Print Email

Daily rate: $2
Monthly rate: $18
Yearly rate: $180

Tablet is committed to bringing you the best, smartest, most enlightening and entertaining reporting and writing on Jewish life, all free of charge. We take pride in our community of readers, and are thrilled that you choose to engage with us in a way that is both thoughtful and thought-provoking. But the Internet, for all of its wonders, poses challenges to civilized and constructive discussion, allowing vocal—and, often, anonymous—minorities to drag it down with invective (and worse). Starting today, then, we are asking people who'd like to post comments on the site to pay a nominal fee—less a paywall than a gesture of your own commitment to the cause of great conversation. All proceeds go to helping us bring you the ambitious journalism that brought you here in the first place.

Readers can still interact with us free of charge via Facebook, Twitter, and our other social media channels, or write to us at Each week, we’ll select the best letters and publish them in a new letters to the editor feature on the Scroll.

We hope this new largely symbolic measure will help us create a more pleasant and cultivated environment for all of our readers, and, as always, we thank you deeply for your support.

rivka says:

Fascinating story! You should write a memoir, Liel. OK, my numbers:

18: My age when I moved from Colombia to the U.S.
3: the years it has taken my Orthodox conversion to Judaism, still ongoing
1: Echad ani iodat…Echad Elokeinu shebashamaim uva’aretz

Shabbat shalom.

Robin Margolis says:

You write very interesting essays. I look forward to more.

Avi Crane says:

Very unique way to reviews one’s past. I have always been intriged by numbers. 17 the age I moved from So Calif to Israel, 20 the age I started my 3 years in Zahal, 25 the age I married my love on Kibbutz Shomrat, 27 the age our 1st son was born, 29 the age Ariel Sharon and team invaded Lebanon, 32 the age I returned with the family to So California, 54 the age I became a grandfather The rest is all commentary!
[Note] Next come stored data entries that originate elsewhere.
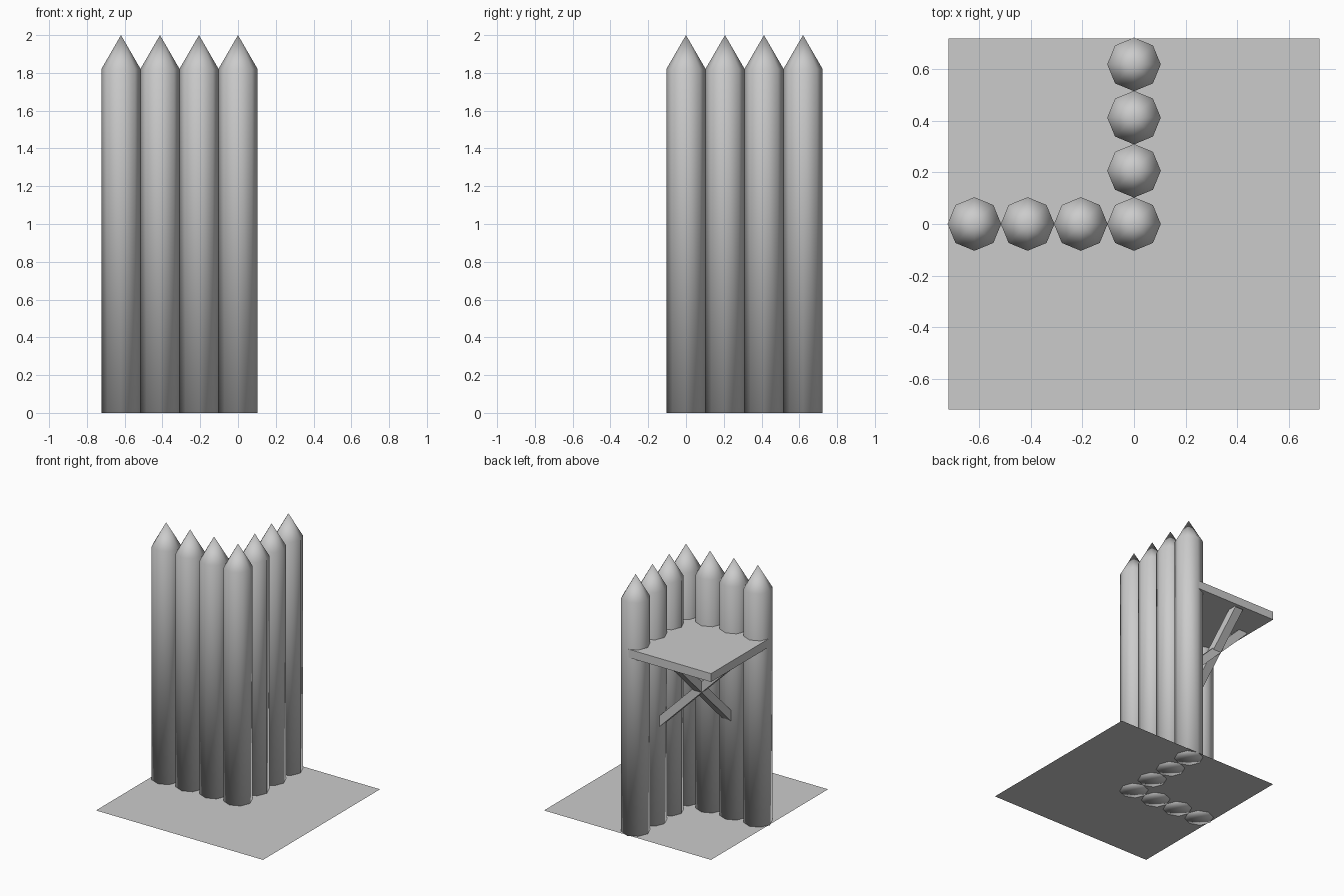
import bpy
import math

cube = bpy.data.objects.get("Cube")
if cube:
    bpy.data.objects.remove(cube, do_unlink=True)

grey = bpy.data.materials.new("plain_grey")
grey.use_nodes = True
colour = (0.6, 0.6, 0.6, 1)
grey.diffuse_color = colour
grey.node_tree.nodes["Principled BSDF"].inputs["Base Color"].default_value = colour

RADIUS, SPACING = 0.104, 0.2065
SHOULDER, TIP = 1.82, 2.0
SPAN = 0.72
DECK_BOTTOM, DECK_TOP = 1.39, 1.455


def finish(name):
    obj = bpy.context.object
    obj.name = name
    obj.data.materials.clear()
    obj.data.materials.append(grey)
    return obj


def box(name, centre, size, rotation=(0, 0, 0)):
    bpy.ops.mesh.primitive_cube_add(size=1, location=centre, rotation=rotation)
    obj = finish(name)
    obj.scale = size
    return obj


def post(name, x, y):
    """Eight-sided log with a sharpened tip, made as one smooth mesh."""
    bpy.ops.mesh.primitive_cylinder_add(
        vertices=8, radius=RADIUS, depth=SHOULDER,
        end_fill_type='TRIFAN', location=(x, y, SHOULDER / 2))
    obj = finish(name)
    # Raise the centre of the top cap into a point
    for v in obj.data.vertices:
        if v.co.z > 0 and v.co.xy.length < 0.01:
            v.co.z += TIP - SHOULDER
    bpy.ops.object.shade_smooth()


# Ground sheet
bpy.ops.mesh.primitive_plane_add(size=2 * SPAN, location=(0, 0, 0.004))
finish("ground_sheet")

# Corner post and the two rows that meet at it
post("corner_post", 0, 0)
for i in range(1, 4):
    post(f"front_wall_post_{i}", -i * SPACING, 0)
    post(f"side_wall_post_{i}", 0, i * SPACING)

# Square lookout deck in the inner corner
box("deck", (-SPAN / 2, SPAN / 2, (DECK_BOTTOM + DECK_TOP) / 2),
    (SPAN, SPAN, DECK_TOP - DECK_BOTTOM))

# Crossing diagonal braces from each wall up to the deck edge
REACH, MIDDLE, BRACE_Z = 0.37, 0.415, 1.095
LENGTH = 0.87
box("side_wall_brace", (-REACH, MIDDLE, BRACE_Z),
    (LENGTH, 0.07, 0.06), (0, math.radians(45), 0))
box("front_wall_brace", (-MIDDLE, REACH, BRACE_Z),
    (0.07, LENGTH, 0.06), (math.radians(45), 0, 0))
One question- when was “Numbers” written? Keep up the great articles.

Yehudit says:

4 pregnancies, 3 live births.

A novel in one sentence.
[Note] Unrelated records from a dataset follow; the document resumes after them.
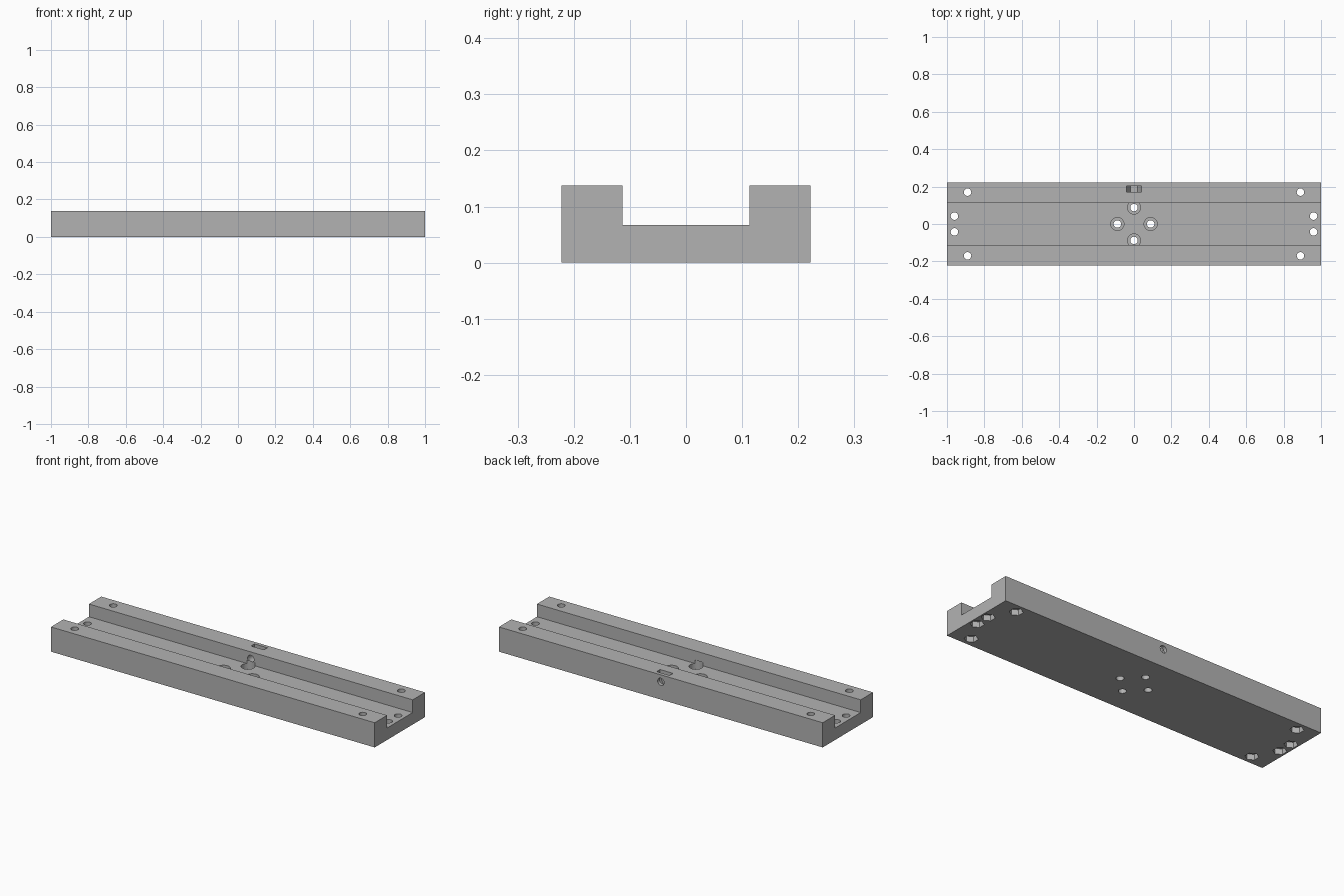
import bpy, bmesh, math
from mathutils import Matrix, Vector

cube = bpy.data.objects.get("Cube")
if cube:
    bpy.data.objects.remove(cube, do_unlink=True)

HALF_L, HALF_W, HEIGHT = 1.0, 0.222, 0.138
GROOVE, FLOOR = 0.113, 0.067
BORE = 0.02

grey = bpy.data.materials.new("plain_grey")
grey.use_nodes = True
grey.diffuse_color = (0.45, 0.45, 0.45, 1)
grey.node_tree.nodes["Principled BSDF"].inputs["Base Color"].default_value = (0.45, 0.45, 0.45, 1)


def add_object(name, bm):
    bmesh.ops.recalc_face_normals(bm, faces=bm.faces)
    mesh = bpy.data.meshes.new(name)
    bm.to_mesh(mesh)
    bm.free()
    mesh.materials.append(grey)
    obj = bpy.data.objects.new(name, mesh)
    bpy.context.collection.objects.link(obj)
    return obj


def extruded(name, points, direction):
    """Solid made by sweeping a flat outline along a vector."""
    bm = bmesh.new()
    face = bm.faces.new([bm.verts.new(p) for p in points])
    swept = bmesh.ops.extrude_face_region(bm, geom=[face])["geom"]
    verts = [v for v in swept if isinstance(v, bmesh.types.BMVert)]
    bmesh.ops.translate(bm, verts=verts, vec=Vector(direction))
    return add_object(name, bm)


def prisms(name, centres, radius, z0, z1, sides=32, turn=0.0):
    """Upright prisms at several places, joined in one mesh."""
    bm = bmesh.new()
    for x, y in centres:
        place = Matrix.Translation((x, y, (z0 + z1) / 2)) @ Matrix.Rotation(turn, 4, 'Z')
        bmesh.ops.create_cone(bm, cap_ends=True, segments=sides, radius1=radius,
                              radius2=radius, depth=z1 - z0, matrix=place)
    return add_object(name, bm)


# Channel body
half = [(HALF_W, 0), (HALF_W, HEIGHT), (GROOVE, HEIGHT), (GROOVE, FLOOR)]
profile = half + [(-y, z) for y, z in reversed(half)]
body = extruded("channel_body", [(-HALF_L, y, z) for y, z in profile], (2 * HALF_L, 0, 0))

# Hole positions
signs = [(a, b) for a in (-1, 1) for b in (-1, 1)]
bolts = [(0.89 * a, 0.17 * b) for a, b in signs] + [(0.96 * a, 0.042 * b) for a, b in signs]
centre = [(-0.089, 0), (0.089, 0), (0, -0.088), (0, 0.088)]

# Through holes, hex pockets below, screw head recesses in the groove
cutters = [
    prisms("through_holes", bolts + centre, BORE, -0.05, 0.2),
    prisms("nut_pockets", bolts, 0.035, -0.02, 0.031, 6),
    prisms("head_recesses", centre, 0.035, 0.036, 0.086),
]

# Side nut slot: lower half hexagonal, open to the rail top
r, mid = 0.04, 0.099
low = mid - r * math.sin(math.pi / 3)
outline = [(-r, 0.2), (-r, mid), (-r / 2, low), (r / 2, low), (r, mid), (r, 0.2)]
cutters.append(extruded("side_nut_slot", [(x, 0.172, z) for x, z in outline], (0, 0.03, 0)))

# Side screw hole through the back rail
ring = [(BORE * math.cos(math.tau * i / 32), 0.09, mid + BORE * math.sin(math.tau * i / 32))
        for i in range(32)]
cutters.append(extruded("side_screw_hole", ring, (0, 0.16, 0)))

# Cut everything out of the body
bpy.ops.object.select_all(action='DESELECT')
bpy.context.view_layer.objects.active = body
body.select_set(True)
for cutter in cutters:
    cutter.hide_render = True
    mod = body.modifiers.new(cutter.name, 'BOOLEAN')
    mod.operation, mod.solver, mod.object = 'DIFFERENCE', 'EXACT', cutter
    bpy.ops.object.modifier_apply(modifier=mod.name)
    bpy.data.objects.remove(cutter, do_unlink=True)

bpy.ops.object.shade_smooth_by_angle(angle=math.radians(30))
I’ve been exploring for a little bit for any high-quality articles or blog posts on this sort of area . Exploring in Yahoo I at last stumbled upon this site. Reading this info So i’m happy to convey that I have a very good uncanny feeling I discovered just what I needed. I most certainly will make sure to do not forget this website and give it a glance regularly.

Hi, Neat post. There’s a problem with your website in internet explorer, would test this… IE still is the market leader and a big portion of people will miss your wonderful writing due to this problem.

I do agree with all the ideas you have presented in your post. They’re very convincing and will certainly work. Still, the posts are too short for starters. Could you please extend them a bit from next time? Thanks for the post.


Your comment may be no longer than 2,000 characters, approximately 400 words. HTML tags are not permitted, nor are more than two URLs per comment. We reserve the right to delete inappropriate comments.

Thank You!

Thank you for subscribing to the Tablet Magazine Daily Digest.
Please tell us about you.

Drowning in Numbers

A haftorah of counting down and living it up

More on Tablet:

Why the Teenage Girls of Europe Are Joining ISIS

By Lee Smith — Because they want the same things that teenage boys want: a strong sense of meaning and purpose